Plain-text document sources:
*** Block opens ***
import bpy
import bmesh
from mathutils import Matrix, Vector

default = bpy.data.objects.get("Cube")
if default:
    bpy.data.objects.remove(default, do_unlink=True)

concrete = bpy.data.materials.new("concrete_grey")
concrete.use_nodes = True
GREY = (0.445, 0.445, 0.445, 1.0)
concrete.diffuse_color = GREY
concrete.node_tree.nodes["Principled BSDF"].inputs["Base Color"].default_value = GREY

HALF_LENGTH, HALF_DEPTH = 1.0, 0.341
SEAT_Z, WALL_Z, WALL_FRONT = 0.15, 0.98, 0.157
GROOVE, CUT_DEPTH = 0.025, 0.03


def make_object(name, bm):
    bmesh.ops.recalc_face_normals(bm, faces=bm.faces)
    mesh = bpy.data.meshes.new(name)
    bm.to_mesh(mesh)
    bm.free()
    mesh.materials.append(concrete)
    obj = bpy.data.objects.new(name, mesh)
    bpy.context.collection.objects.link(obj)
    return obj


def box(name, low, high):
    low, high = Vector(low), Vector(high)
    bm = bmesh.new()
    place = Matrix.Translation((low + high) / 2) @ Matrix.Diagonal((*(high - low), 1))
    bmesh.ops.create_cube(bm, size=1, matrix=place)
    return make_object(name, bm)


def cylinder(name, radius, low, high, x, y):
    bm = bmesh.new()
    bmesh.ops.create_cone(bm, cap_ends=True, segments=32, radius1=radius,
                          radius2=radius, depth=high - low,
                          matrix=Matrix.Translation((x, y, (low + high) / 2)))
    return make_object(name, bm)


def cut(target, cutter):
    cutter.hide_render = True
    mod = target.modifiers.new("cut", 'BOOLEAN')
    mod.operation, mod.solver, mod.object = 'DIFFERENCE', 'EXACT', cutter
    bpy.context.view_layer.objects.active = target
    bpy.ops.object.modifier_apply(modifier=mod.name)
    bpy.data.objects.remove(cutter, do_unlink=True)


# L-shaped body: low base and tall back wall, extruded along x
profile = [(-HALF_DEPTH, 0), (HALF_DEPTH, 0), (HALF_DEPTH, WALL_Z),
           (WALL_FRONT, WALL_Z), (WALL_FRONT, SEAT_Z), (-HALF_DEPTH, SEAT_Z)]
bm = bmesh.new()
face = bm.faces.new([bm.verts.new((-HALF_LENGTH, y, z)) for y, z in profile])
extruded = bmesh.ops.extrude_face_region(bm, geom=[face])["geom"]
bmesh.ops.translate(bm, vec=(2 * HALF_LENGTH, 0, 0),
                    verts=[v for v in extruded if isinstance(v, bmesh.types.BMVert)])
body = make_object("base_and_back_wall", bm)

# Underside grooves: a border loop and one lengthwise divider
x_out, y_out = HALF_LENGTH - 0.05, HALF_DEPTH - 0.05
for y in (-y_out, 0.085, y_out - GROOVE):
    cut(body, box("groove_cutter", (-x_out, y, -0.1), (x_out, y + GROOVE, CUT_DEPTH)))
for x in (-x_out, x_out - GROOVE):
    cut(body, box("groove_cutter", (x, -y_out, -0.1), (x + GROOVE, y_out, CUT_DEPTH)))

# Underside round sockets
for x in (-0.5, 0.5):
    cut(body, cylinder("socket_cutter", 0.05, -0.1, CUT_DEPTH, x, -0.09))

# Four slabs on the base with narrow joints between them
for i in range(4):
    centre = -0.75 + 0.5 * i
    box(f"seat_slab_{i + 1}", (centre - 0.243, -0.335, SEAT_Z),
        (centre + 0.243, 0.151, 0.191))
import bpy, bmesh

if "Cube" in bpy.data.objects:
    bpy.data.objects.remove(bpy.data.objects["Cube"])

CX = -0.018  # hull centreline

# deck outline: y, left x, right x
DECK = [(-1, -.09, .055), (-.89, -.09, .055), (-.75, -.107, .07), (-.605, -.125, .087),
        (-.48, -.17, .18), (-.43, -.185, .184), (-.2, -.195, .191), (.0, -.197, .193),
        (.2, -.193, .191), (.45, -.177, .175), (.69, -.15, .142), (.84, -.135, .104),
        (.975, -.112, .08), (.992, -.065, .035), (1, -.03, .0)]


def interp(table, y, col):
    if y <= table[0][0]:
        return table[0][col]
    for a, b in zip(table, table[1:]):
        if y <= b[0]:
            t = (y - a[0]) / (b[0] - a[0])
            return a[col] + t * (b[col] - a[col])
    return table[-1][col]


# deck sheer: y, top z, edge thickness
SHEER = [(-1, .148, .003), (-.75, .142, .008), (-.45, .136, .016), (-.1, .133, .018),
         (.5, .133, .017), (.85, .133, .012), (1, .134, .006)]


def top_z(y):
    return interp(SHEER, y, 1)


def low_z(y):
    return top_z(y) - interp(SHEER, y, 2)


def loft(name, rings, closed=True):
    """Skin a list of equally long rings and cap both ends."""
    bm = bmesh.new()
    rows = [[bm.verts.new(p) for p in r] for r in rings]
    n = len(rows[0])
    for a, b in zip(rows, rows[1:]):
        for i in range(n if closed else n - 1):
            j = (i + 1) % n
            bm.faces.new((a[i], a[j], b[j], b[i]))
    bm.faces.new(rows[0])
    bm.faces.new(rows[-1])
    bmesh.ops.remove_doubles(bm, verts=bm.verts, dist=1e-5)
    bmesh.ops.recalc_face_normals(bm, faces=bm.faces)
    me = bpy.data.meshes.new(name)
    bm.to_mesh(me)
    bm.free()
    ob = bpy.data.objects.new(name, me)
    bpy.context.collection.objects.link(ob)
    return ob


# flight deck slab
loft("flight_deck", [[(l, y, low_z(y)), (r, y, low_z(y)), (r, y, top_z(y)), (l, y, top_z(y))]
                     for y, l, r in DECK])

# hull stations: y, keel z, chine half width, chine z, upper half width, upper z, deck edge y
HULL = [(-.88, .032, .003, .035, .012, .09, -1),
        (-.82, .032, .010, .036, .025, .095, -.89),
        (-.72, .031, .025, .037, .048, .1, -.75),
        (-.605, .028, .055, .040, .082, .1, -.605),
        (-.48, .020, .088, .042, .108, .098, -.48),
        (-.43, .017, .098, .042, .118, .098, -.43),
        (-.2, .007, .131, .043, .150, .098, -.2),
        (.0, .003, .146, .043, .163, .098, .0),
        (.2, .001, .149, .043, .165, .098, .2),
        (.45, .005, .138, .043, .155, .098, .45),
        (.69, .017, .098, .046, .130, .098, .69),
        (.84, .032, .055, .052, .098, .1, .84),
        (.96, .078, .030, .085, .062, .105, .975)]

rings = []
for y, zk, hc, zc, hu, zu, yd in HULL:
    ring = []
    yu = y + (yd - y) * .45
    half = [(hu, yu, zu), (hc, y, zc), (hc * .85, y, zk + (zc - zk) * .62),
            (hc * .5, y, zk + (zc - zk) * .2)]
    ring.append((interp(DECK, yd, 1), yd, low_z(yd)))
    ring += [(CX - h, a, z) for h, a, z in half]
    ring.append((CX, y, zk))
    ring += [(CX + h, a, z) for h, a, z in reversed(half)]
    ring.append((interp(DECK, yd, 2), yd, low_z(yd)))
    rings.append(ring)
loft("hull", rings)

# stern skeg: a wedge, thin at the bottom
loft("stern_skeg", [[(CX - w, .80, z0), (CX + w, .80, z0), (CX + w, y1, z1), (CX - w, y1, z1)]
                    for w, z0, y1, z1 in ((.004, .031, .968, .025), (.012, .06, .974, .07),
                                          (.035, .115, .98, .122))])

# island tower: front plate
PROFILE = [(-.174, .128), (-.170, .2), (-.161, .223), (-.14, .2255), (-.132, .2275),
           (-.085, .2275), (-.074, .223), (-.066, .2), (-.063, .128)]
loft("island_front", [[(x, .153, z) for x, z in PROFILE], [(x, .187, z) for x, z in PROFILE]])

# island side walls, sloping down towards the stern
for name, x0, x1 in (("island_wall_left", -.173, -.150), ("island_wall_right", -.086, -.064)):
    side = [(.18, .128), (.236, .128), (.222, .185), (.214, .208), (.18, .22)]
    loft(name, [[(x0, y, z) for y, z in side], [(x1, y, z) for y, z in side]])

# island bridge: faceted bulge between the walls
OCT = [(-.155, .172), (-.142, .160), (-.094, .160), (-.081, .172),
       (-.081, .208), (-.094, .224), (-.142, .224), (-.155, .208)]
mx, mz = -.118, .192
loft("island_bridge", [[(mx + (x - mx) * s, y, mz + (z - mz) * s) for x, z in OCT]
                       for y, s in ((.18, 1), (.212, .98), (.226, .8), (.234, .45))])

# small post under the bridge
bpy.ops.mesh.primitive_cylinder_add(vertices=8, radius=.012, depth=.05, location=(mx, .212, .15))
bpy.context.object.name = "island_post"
*** Block closes ***
GOAL OF THE EXERCISE: Your response should be each line that includes the word "True", copied from the records.

RESPONSE TO THE EXERCISE:
    bpy.data.objects.remove(default, do_unlink=True)
concrete.use_nodes = True
    bmesh.ops.create_cone(bm, cap_ends=True, segments=32, radius1=radius,
    cutter.hide_render = True
    bpy.data.objects.remove(cutter, do_unlink=True)
def loft(name, rings, closed=True):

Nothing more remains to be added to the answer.